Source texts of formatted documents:
Segment Open

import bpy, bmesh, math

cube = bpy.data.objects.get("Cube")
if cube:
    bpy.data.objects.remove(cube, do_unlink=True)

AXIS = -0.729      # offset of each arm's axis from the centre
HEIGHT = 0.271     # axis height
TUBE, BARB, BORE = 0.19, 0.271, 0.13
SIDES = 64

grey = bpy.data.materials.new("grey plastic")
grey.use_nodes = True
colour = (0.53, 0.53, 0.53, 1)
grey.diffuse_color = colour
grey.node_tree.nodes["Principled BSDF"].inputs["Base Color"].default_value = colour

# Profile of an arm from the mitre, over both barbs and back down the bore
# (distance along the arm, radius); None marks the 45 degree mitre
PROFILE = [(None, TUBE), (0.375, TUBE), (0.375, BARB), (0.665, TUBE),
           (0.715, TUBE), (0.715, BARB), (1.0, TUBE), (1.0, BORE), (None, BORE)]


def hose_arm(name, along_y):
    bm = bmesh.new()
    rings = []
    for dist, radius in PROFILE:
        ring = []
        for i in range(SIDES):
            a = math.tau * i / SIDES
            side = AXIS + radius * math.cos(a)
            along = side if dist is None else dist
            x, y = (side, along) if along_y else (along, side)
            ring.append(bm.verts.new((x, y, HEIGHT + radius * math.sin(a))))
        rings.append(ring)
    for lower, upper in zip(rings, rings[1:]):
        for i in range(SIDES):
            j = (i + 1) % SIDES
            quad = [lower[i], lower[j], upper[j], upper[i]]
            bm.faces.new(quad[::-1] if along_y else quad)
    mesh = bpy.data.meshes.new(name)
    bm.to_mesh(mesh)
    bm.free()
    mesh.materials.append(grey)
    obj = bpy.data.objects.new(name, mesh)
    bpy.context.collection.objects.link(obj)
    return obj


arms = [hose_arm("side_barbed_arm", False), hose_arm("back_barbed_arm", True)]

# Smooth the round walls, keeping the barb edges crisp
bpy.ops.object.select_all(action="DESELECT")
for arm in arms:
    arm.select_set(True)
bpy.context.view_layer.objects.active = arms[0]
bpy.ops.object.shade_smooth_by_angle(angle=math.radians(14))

Segment Closed

# Task goal
Retype exactly the lines of the data above that fall between the line with "AXIS = -0.729" and the line with "grey.diffuse_color = colour", inclusive, and add nothing.

# Exercise solution
AXIS = -0.729      # offset of each arm's axis from the centre
HEIGHT = 0.271     # axis height
TUBE, BARB, BORE = 0.19, 0.271, 0.13
SIDES = 64

grey = bpy.data.materials.new("grey plastic")
grey.use_nodes = True
colour = (0.53, 0.53, 0.53, 1)
grey.diffuse_color = colour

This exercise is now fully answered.